**MATERIAL SHOWN**:
■ ■ ■
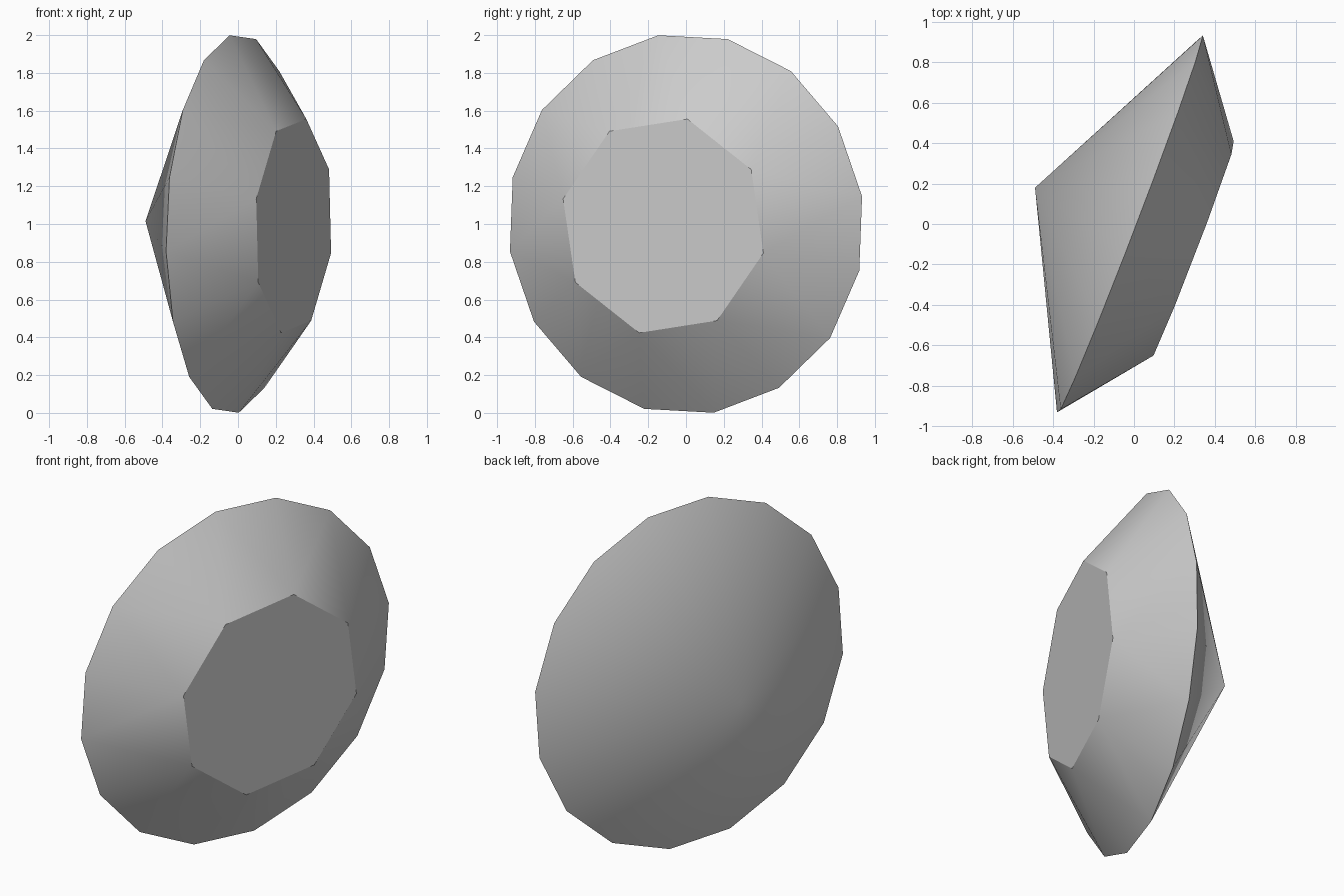
import bpy, bmesh
from math import cos, sin, radians, pi
from mathutils import Vector

cube = bpy.data.objects.get("Cube")
if cube:
    bpy.data.objects.remove(cube, do_unlink=True)

# Tilted frame of the gem: axis points out through the flat table
axis = Vector((0.934, -0.357, -0.03)).normalized()
side = Vector((0.357, 0.934, 0)).normalized()
up = axis.cross(side)
# keep the side direction in the girdle plane
side = up.cross(axis).normalized()
center = Vector((-0.02, 0, 1.0))
START = radians(-14.2)
SIDES = 16


def point(radius, k, height):
    a = START + 2 * pi * k / SIDES
    return center + radius * (cos(a) * side + sin(a) * up) + height * axis


bm = bmesh.new()
girdle = [bm.verts.new(point(1.01, k, 0)) for k in range(SIDES)]
table = [bm.verts.new(point(0.584, k, 0.337)) for k in range(0, SIDES, 2)]
tip = bm.verts.new(point(0, 0, -0.503))

# Flat table
bm.faces.new(table)

# Crown facets
for i, t in enumerate(table):
    k = 2 * i
    before, here, after = girdle[k - 1], girdle[k], girdle[k + 1]
    bm.faces.new((t, before, here))
    bm.faces.new((t, here, after))
    bm.faces.new((t, after, table[(i + 1) % len(table)]))

# Pointed pavilion
for k in range(SIDES):
    bm.faces.new((tip, girdle[(k + 1) % SIDES], girdle[k]))

bmesh.ops.recalc_face_normals(bm, faces=bm.faces)
mesh = bpy.data.meshes.new("gem")
bm.to_mesh(mesh)
bm.free()
gem = bpy.data.objects.new("gem", mesh)
bpy.context.collection.objects.link(gem)

# Single grey material
grey = bpy.data.materials.new("light grey")
grey.use_nodes = True
color = (0.6, 0.6, 0.6, 1)
grey.diffuse_color = color
for node in grey.node_tree.nodes:
    if node.type == "BSDF_PRINCIPLED":
        node.inputs["Base Color"].default_value = color
mesh.materials.append(grey)

# Smooth facets, sharp table and girdle edges
bpy.ops.object.select_all(action="DESELECT")
gem.select_set(True)
bpy.context.view_layer.objects.active = gem
bpy.ops.object.shade_smooth_by_angle(angle=radians(30))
■ ■ ■
**WHAT NEEDS TO BE DONE**:
In the copy, no picture may appear; the records themselves must be output exactly.

**RESULT**:
import bpy, bmesh
from math import cos, sin, radians, pi
from mathutils import Vector

cube = bpy.data.objects.get("Cube")
if cube:
    bpy.data.objects.remove(cube, do_unlink=True)

# Tilted frame of the gem: axis points out through the flat table
axis = Vector((0.934, -0.357, -0.03)).normalized()
side = Vector((0.357, 0.934, 0)).normalized()
up = axis.cross(side)
# keep the side direction in the girdle plane
side = up.cross(axis).normalized()
center = Vector((-0.02, 0, 1.0))
START = radians(-14.2)
SIDES = 16


def point(radius, k, height):
    a = START + 2 * pi * k / SIDES
    return center + radius * (cos(a) * side + sin(a) * up) + height * axis


bm = bmesh.new()
girdle = [bm.verts.new(point(1.01, k, 0)) for k in range(SIDES)]
table = [bm.verts.new(point(0.584, k, 0.337)) for k in range(0, SIDES, 2)]
tip = bm.verts.new(point(0, 0, -0.503))

# Flat table
bm.faces.new(table)

# Crown facets
for i, t in enumerate(table):
    k = 2 * i
    before, here, after = girdle[k - 1], girdle[k], girdle[k + 1]
    bm.faces.new((t, before, here))
    bm.faces.new((t, here, after))
    bm.faces.new((t, after, table[(i + 1) % len(table)]))

# Pointed pavilion
for k in range(SIDES):
    bm.faces.new((tip, girdle[(k + 1) % SIDES], girdle[k]))

bmesh.ops.recalc_face_normals(bm, faces=bm.faces)
mesh = bpy.data.meshes.new("gem")
bm.to_mesh(mesh)
bm.free()
gem = bpy.data.objects.new("gem", mesh)
bpy.context.collection.objects.link(gem)

# Single grey material
grey = bpy.data.materials.new("light grey")
grey.use_nodes = True
color = (0.6, 0.6, 0.6, 1)
grey.diffuse_color = color
for node in grey.node_tree.nodes:
    if node.type == "BSDF_PRINCIPLED":
        node.inputs["Base Color"].default_value = color
mesh.materials.append(grey)

# Smooth facets, sharp table and girdle edges
bpy.ops.object.select_all(action="DESELECT")
gem.select_set(True)
bpy.context.view_layer.objects.active = gem
bpy.ops.object.shade_smooth_by_angle(angle=radians(30))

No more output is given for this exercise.